[Aim of the task]
Line by line, please look for the word "enumerate" in the following records, then copy each line you find it in.

[Given data]
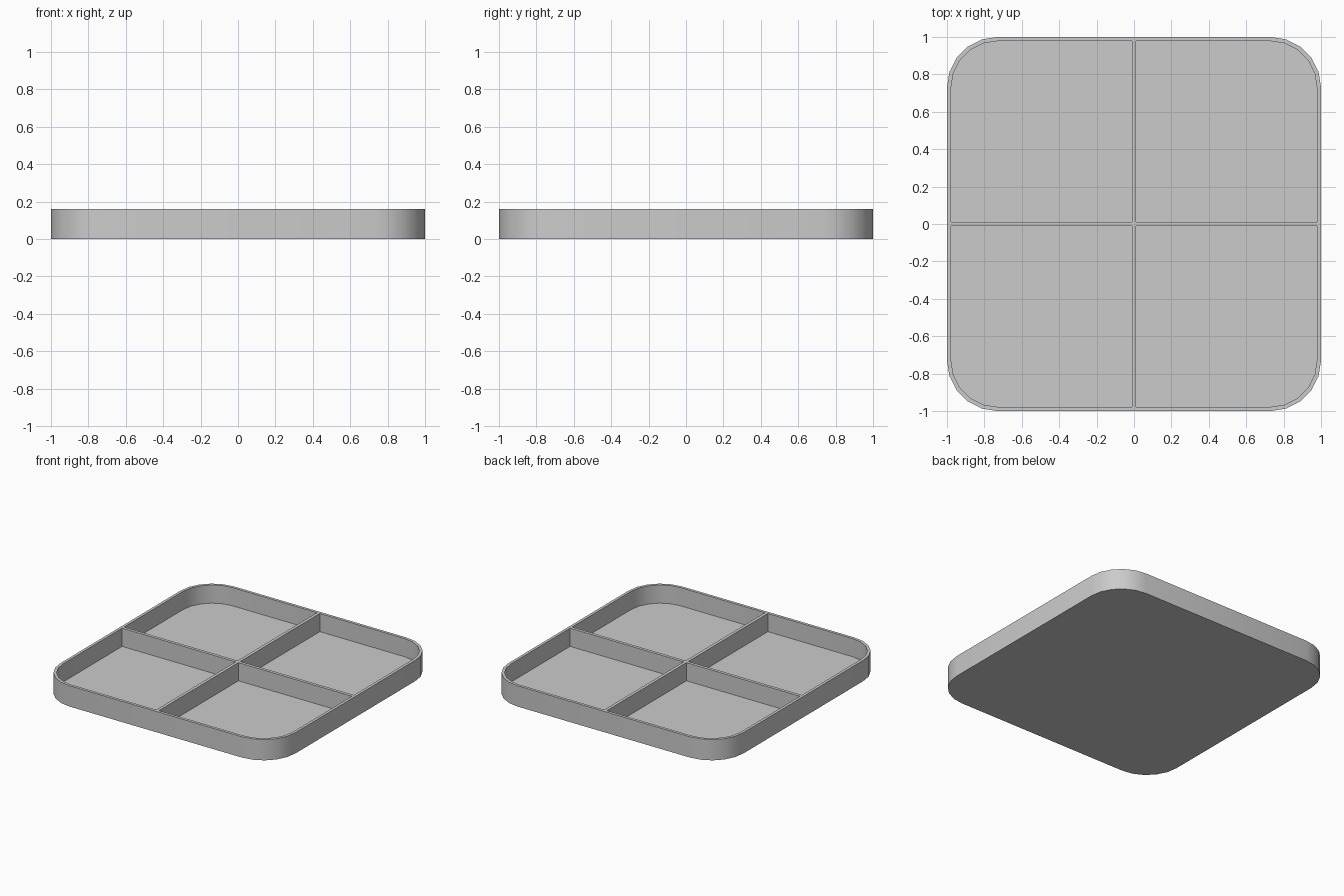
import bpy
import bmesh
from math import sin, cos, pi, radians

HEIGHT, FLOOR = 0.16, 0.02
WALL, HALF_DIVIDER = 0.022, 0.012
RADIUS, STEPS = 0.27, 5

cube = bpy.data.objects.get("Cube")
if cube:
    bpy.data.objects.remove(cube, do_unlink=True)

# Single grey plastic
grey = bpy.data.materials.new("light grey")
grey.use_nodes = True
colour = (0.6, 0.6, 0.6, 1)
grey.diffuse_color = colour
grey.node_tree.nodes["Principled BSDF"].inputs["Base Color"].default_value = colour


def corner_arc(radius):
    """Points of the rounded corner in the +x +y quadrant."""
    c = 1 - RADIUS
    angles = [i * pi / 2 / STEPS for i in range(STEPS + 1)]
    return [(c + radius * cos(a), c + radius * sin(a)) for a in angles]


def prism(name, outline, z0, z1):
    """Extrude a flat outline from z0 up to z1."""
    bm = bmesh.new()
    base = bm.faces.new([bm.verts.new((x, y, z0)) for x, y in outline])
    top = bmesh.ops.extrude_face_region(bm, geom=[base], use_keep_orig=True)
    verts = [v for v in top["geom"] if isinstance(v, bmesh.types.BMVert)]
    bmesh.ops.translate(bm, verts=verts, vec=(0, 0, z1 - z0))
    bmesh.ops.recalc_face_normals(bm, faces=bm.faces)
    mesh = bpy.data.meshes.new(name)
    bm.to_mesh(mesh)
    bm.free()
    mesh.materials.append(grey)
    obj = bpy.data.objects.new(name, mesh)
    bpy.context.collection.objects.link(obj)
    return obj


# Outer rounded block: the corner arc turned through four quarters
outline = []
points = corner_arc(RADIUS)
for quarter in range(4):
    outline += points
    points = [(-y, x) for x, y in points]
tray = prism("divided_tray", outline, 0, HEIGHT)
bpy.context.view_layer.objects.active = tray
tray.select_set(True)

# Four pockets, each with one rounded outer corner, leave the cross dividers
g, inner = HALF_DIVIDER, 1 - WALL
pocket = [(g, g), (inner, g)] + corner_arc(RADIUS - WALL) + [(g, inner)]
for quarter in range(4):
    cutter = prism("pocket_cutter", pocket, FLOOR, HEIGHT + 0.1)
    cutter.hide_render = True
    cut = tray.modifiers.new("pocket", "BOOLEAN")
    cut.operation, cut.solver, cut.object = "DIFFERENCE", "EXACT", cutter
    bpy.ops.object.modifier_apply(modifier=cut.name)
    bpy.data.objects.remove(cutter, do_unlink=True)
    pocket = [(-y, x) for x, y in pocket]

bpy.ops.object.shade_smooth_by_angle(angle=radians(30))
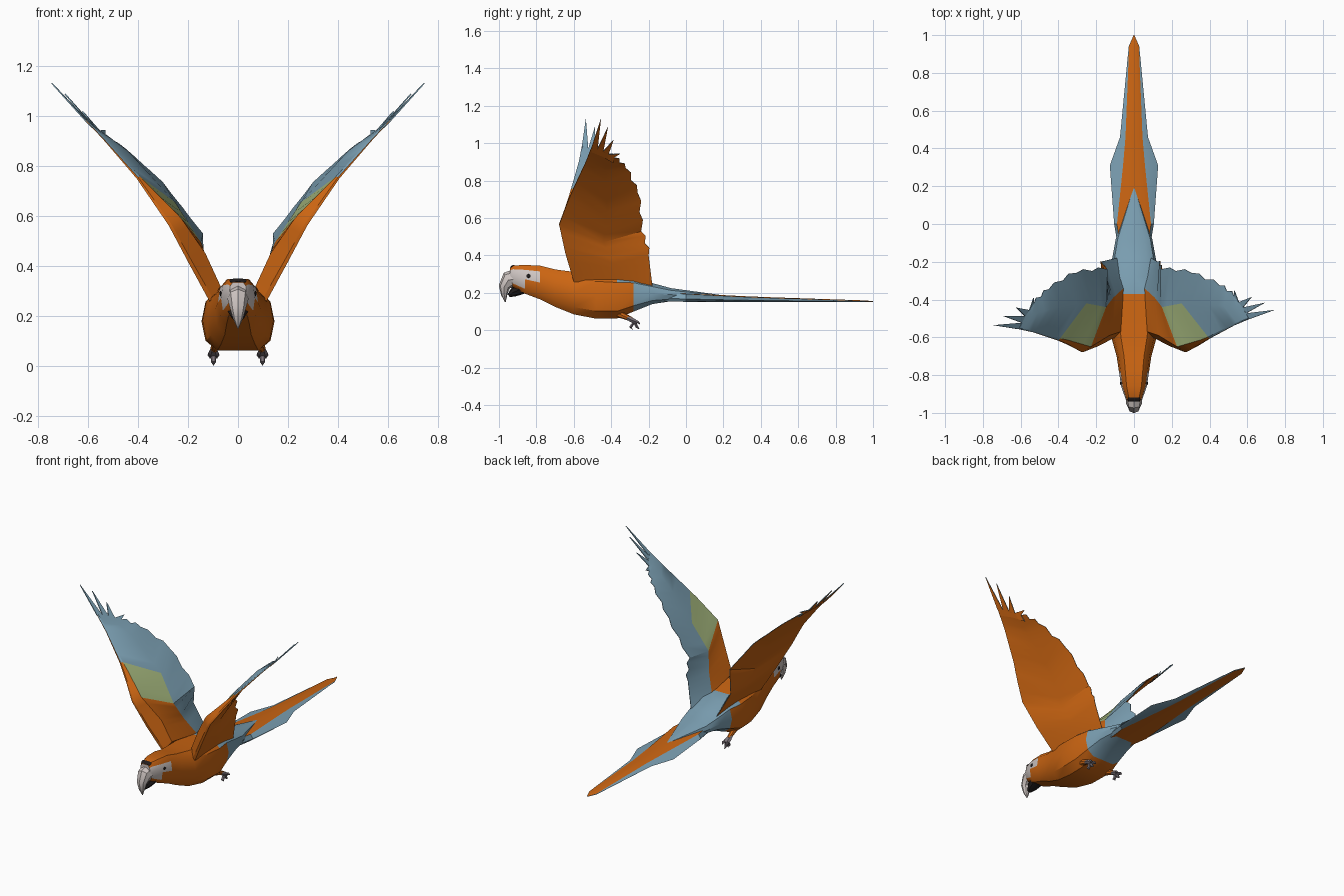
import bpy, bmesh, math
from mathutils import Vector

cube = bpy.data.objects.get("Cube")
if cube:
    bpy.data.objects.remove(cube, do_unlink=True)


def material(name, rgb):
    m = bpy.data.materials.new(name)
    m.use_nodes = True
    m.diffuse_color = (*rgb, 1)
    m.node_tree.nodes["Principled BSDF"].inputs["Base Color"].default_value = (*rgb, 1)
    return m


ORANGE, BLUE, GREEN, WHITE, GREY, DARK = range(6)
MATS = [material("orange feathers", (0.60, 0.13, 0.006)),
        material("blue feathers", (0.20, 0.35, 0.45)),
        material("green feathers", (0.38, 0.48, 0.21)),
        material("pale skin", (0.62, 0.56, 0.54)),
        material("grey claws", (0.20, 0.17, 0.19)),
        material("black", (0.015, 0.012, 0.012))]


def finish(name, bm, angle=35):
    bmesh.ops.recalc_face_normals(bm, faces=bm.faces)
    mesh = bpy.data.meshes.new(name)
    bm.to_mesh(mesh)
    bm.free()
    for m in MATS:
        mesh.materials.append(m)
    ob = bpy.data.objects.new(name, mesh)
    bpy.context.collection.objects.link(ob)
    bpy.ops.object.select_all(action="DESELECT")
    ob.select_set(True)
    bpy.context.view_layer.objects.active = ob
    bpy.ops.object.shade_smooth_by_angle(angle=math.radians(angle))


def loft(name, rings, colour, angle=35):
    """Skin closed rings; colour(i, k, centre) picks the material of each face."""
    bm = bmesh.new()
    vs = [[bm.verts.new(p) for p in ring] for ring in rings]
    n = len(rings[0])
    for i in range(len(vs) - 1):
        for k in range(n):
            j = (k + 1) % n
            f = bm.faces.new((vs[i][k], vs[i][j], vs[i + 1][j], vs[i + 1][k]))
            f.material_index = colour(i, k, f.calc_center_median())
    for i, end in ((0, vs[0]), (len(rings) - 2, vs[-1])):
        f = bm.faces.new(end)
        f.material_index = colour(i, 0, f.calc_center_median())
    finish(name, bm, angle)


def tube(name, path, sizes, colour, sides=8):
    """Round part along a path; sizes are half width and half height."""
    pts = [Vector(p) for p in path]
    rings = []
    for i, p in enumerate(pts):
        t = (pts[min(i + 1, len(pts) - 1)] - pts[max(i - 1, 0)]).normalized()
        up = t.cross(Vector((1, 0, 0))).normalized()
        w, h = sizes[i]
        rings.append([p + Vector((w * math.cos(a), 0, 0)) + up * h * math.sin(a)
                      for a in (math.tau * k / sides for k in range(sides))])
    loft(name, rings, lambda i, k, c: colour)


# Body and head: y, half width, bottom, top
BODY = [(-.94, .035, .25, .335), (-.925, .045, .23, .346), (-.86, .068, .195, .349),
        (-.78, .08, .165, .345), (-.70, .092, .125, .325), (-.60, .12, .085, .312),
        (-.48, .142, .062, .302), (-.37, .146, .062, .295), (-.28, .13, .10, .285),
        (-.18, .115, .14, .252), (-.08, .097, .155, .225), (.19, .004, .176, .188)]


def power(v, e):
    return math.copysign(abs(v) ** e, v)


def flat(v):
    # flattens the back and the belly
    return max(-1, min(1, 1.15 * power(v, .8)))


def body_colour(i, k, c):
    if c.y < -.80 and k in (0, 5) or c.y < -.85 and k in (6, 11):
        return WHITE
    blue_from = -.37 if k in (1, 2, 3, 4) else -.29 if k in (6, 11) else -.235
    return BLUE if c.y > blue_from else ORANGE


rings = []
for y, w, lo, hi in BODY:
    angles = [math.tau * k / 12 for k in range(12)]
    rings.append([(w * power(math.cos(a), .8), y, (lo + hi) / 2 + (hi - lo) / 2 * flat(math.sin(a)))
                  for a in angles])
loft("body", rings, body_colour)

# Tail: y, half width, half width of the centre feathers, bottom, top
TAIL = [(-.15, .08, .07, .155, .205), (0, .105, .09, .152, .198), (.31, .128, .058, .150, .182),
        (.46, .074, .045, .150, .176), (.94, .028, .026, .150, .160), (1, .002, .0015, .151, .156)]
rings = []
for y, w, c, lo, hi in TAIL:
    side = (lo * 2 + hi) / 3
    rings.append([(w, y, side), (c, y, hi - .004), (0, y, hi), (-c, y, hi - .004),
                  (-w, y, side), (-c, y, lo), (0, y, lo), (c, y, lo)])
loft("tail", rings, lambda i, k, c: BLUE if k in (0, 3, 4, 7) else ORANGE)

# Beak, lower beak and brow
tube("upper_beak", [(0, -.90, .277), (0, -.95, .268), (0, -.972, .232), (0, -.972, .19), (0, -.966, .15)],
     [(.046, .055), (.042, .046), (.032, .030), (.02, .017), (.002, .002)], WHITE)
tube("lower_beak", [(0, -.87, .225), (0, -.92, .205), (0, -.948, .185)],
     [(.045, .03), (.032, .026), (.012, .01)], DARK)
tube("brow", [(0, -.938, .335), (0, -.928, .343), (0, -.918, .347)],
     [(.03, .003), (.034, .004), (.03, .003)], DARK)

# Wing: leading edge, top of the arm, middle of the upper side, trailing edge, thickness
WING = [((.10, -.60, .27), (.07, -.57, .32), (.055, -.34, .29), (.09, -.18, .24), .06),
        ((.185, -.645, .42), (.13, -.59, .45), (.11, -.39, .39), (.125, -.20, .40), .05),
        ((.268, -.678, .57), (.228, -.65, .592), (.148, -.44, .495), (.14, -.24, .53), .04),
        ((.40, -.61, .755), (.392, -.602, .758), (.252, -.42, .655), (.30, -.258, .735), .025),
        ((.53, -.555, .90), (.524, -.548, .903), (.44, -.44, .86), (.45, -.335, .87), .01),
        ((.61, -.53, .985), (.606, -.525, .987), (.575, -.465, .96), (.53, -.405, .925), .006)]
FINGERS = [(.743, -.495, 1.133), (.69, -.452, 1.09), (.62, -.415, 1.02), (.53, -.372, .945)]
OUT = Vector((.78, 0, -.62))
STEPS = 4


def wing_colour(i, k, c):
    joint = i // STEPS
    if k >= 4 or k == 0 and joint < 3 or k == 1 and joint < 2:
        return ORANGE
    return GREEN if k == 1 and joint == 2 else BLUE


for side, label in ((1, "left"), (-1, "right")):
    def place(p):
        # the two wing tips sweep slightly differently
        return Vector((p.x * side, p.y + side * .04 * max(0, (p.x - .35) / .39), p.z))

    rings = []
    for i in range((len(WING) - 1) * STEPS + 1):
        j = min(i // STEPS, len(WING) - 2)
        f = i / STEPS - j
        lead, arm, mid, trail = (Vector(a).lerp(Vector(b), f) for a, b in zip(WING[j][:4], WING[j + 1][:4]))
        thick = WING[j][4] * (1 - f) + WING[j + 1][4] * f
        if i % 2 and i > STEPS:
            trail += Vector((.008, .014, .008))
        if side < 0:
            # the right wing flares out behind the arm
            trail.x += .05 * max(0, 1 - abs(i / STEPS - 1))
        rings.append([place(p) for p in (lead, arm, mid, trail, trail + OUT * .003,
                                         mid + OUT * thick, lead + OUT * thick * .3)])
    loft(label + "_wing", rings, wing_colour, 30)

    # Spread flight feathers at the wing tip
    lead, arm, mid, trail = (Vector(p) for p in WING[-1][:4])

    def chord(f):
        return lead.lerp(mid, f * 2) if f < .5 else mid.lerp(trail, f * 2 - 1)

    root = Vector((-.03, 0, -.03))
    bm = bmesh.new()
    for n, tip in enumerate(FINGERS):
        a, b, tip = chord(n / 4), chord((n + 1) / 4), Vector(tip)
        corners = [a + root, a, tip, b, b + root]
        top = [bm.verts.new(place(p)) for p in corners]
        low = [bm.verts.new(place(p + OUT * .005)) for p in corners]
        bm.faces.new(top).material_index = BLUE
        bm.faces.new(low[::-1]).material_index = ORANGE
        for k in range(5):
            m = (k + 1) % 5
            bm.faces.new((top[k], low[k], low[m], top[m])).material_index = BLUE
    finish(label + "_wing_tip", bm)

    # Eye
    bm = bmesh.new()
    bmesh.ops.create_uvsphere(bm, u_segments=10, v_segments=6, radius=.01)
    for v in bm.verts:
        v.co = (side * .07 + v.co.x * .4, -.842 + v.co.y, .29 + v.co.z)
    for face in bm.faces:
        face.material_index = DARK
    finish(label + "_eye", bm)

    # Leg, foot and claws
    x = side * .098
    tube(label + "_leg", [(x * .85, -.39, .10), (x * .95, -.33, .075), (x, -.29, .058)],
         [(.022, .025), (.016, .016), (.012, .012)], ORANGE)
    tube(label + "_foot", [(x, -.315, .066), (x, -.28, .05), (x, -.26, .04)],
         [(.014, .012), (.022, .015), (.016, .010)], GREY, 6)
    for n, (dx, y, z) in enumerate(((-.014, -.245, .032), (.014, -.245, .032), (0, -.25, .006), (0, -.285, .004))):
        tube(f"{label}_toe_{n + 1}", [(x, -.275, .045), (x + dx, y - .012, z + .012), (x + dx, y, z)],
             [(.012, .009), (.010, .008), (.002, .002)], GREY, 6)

[Completed exercise]
    for i, p in enumerate(pts):
    for n, tip in enumerate(FINGERS):
    for n, (dx, y, z) in enumerate(((-.014, -.245, .032), (.014, -.245, .032), (0, -.25, .006), (0, -.285, .004))):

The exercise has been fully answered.